Blood flow restriction training and the exercise pressor reflex: a call for concern.


Blood flow restriction (BFR) training (also known as Kaatsu training) is an increasingly common practice employed during resistance exercise by athletes attempting to enhance skeletal muscle mass and strength. During BFR training, blood flow to the exercising muscle is mechanically restricted by placing flexible pressurizing cuffs around the active limb proximal to the working muscle. This maneuver results in the accumulation of metabolites (e.g., protons, lactic acid) in the muscle interstitium that increase muscle force and promote muscle growth. Therefore, the premise of BFR training is to simulate and receive the benefits of high-intensity resistance exercise while merely performing low-intensity resistance exercise. This technique has also been purported to provide health benefits to the elderly, individuals recovering from joint injuries and cardiac rehabilitation patients. Since the seminal work of Alam and Smirk in the 1930s, it has been well established that reductions in blood flow to exercising muscle engage the exercise pressor reflex (EPR), a reflex that significantly contributes to the autonomic cardiovascular response to exercise. However, the EPR and its likely contribution to the BFR-mediated cardiovascular response to exercise is glaringly missing from the scientific literature. Inasmuch as the EPR has been shown to generate exaggerated increases in sympathetic nerve activity in disease states such as hypertension (HTN), heart failure (HF) and peripheral artery disease (PAD), concerns are raised that BFR training can be used safely for the rehabilitation of patients with cardiovascular disease as has been suggested.

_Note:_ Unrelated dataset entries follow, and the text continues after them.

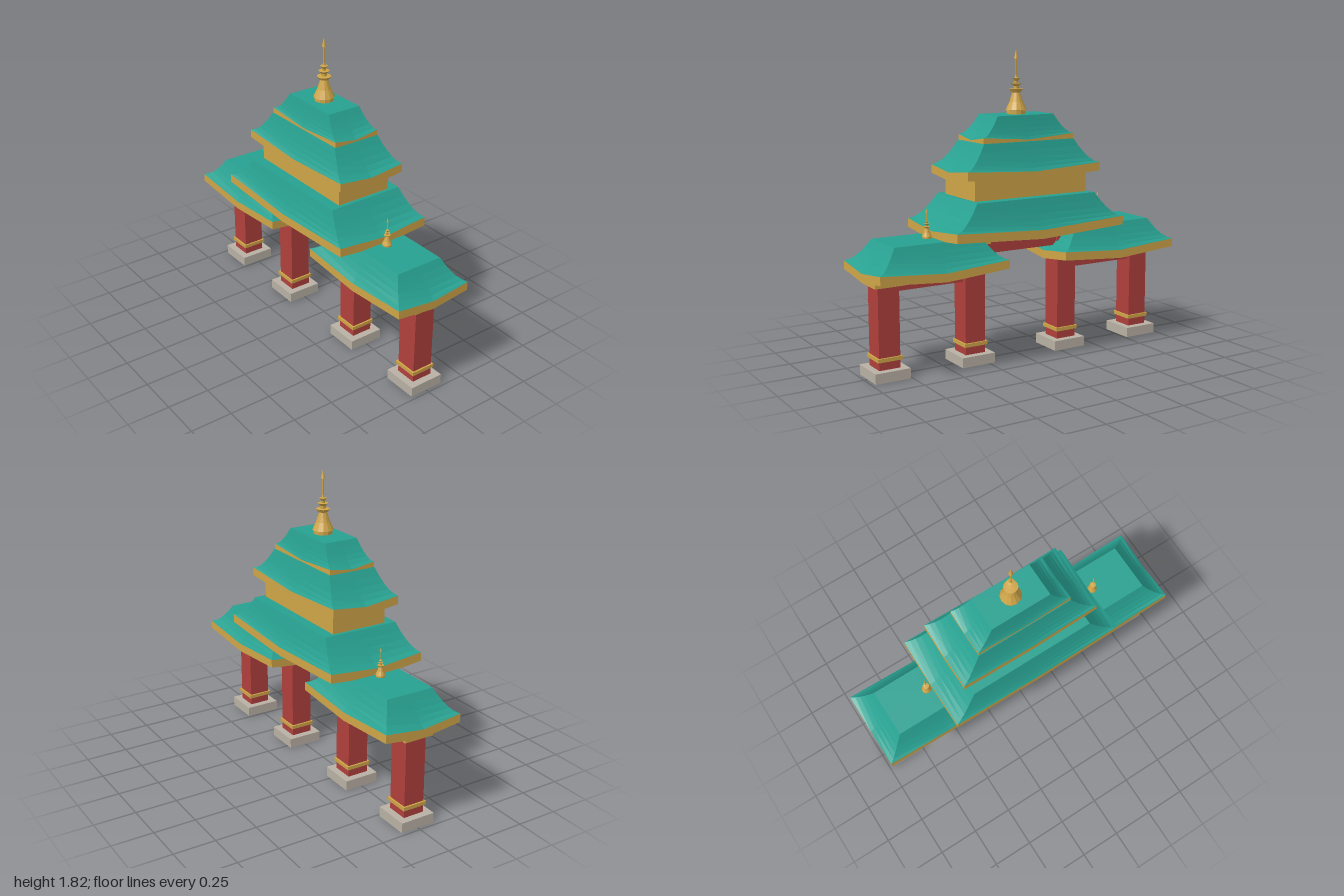
import * as THREE from 'three';

const mat = (name, color) => {
  const m = new THREE.MeshStandardMaterial({ color });
  m.name = name;
  return m;
};

export function createModel() {
  const teal = mat('teal tile', 0x27a090);
  const red = mat('red lacquer', 0xb0403c);
  const gold = mat('gold trim', 0xcfa548);
  const stone = mat('grey stone', 0xb8b0a4);

  const model = new THREE.Group();
  model.name = 'gateway';

  function box(name, material, w, h, d, x, bottom, parent = model) {
    const m = new THREE.Mesh(new THREE.BoxGeometry(w, h, d), material);
    m.name = name;
    m.position.set(x, bottom + h / 2, 0);
    parent.add(m);
  }

  // Hipped roof: concave rings of corners and edge midpoints, the midpoints sagging towards the eave
  const ring = [[1, 0], [1, -1], [0, -1], [-1, -1], [-1, 0], [-1, 1], [0, 1], [1, 1]];
  function roof(name, x, o) {
    const steps = 5, levels = [], pos = [];
    const makeRing = (t, y, sag) => ring.map(([a, b]) => [
      a * THREE.MathUtils.lerp(o.topX, o.eaveX, t),
      y - (a * b === 0 ? sag : 0),
      b * THREE.MathUtils.lerp(o.topZ, o.eaveZ, t),
    ]);
    for (let i = 0; i <= steps; i++) {
      const t = i / steps;
      levels.push(makeRing(t, o.eaveY + (o.topY - o.eaveY) * (1 - t) ** 1.7, o.sag * t * t));
    }
    levels.push(makeRing(1, o.eaveY - o.fascia, o.sag));
    const tri = (...pts) => pts.forEach((p) => pos.push(...p));
    const band = (u, l) => {
      for (let i = 0; i < 8; i++) {
        const j = (i + 1) % 8;
        tri(u[i], l[i], l[j]);
        tri(u[i], l[j], u[j]);
      }
    };
    // Tiled surface and flat top
    for (let i = 0; i < 8; i++) tri([0, o.topY, 0], levels[0][i], levels[0][(i + 1) % 8]);
    for (let k = 0; k < steps; k++) band(levels[k], levels[k + 1]);
    const split = pos.length / 3;
    // Fascia and underside
    const low = levels[steps + 1];
    band(levels[steps], low);
    for (let i = 0; i < 8; i++) tri([0, o.eaveY - o.fascia - o.sag, 0], low[(i + 1) % 8], low[i]);

    const geo = new THREE.BufferGeometry();
    geo.setAttribute('position', new THREE.Float32BufferAttribute(pos, 3));
    geo.addGroup(0, split, 0);
    geo.addGroup(split, pos.length / 3 - split, 1);
    geo.computeVertexNormals();
    const m = new THREE.Mesh(geo, [teal, gold]);
    m.name = name;
    m.position.x = x;
    model.add(m);
  }

  // Finial: bell, three rings and a needle with a pointed tip, as one faceted turning
  function finial(name, x, y, scale) {
    const profile = [
      [0, 0], [0.055, 0], [0.055, 0.02], [0.062, 0.022], [0.04, 0.07], [0.022, 0.125],
      [0.03, 0.128], [0.041, 0.145], [0.016, 0.147], [0.016, 0.162], [0.031, 0.178],
      [0.012, 0.18], [0.012, 0.192], [0.022, 0.207], [0.008, 0.21],
      [0.005, 0.225], [0.005, 0.32], [0.013, 0.32], [0, 0.375],
    ].map(([r, h]) => new THREE.Vector2(r, h));
    const geo = new THREE.LatheGeometry(profile, 12).toNonIndexed();
    geo.computeVertexNormals();
    const m = new THREE.Mesh(geo, gold);
    m.name = name;
    m.position.set(x, y, 0);
    m.scale.setScalar(scale);
    model.add(m);
  }

  // Pillar with stone base, gold band and gold cap
  function pillar(name, x, top) {
    const g = new THREE.Group();
    g.name = name;
    box('base', stone, 0.215, 0.06, 0.215, x, 0, g);
    box('shaft', red, 0.13, top - 0.02, 0.13, x, 0.02, g);
    box('band', gold, 0.15, 0.022, 0.15, x, 0.108, g);
    box('cap', gold, 0.185, 0.042, 0.185, x, top, g);
    model.add(g);
  }

  // Side bays
  for (const [side, s] of [['left', 1], ['right', -1]]) {
    pillar(side + 'OuterPillar', s * 0.87, 0.535);
    pillar(side + 'InnerPillar', s * 0.32, 0.71);
    box(side + 'Beam', red, 0.44, 0.06, 0.08, s * 0.595, 0.495);
    roof(side + 'Roof', s * 0.597, {
      topX: 0.273, topZ: 0.15, topY: 0.767, eaveX: 0.403, eaveZ: 0.245, eaveY: 0.64, sag: 0.03, fascia: 0.05,
    });
    finial(side + 'Finial', s * 0.595, 0.767, 0.465);
  }

  // Central bay and stacked roofs
  box('centreBeam', red, 0.53, 0.075, 0.09, 0, 0.645);
  roof('lowerRoof', 0, {
    topX: 0.4, topZ: 0.236, topY: 0.98, eaveX: 0.563, eaveZ: 0.303, eaveY: 0.833, sag: 0.03, fascia: 0.052,
  });
  box('upperStorey', gold, 0.758, 0.17, 0.348, 0, 0.95);
  roof('middleRoof', 0, {
    topX: 0.305, topZ: 0.15, topY: 1.298, eaveX: 0.448, eaveZ: 0.217, eaveY: 1.155, sag: 0.025, fascia: 0.05,
  });
  roof('topRoof', 0, {
    topX: 0.19, topZ: 0.106, topY: 1.446, eaveX: 0.305, eaveZ: 0.146, eaveY: 1.33, sag: 0.022, fascia: 0.032,
  });
  finial('mainFinial', 0, 1.446, 1);

  return model;
}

Autor / Fonte:Marty D Spranger, Abhinav C Krishnan, Phillip D Levy, Donal S O Leary, Scott A Smith American Journal of Physiology. Heart and Circulatory Physiology 2015 September 4, : ajpheart.00208.2015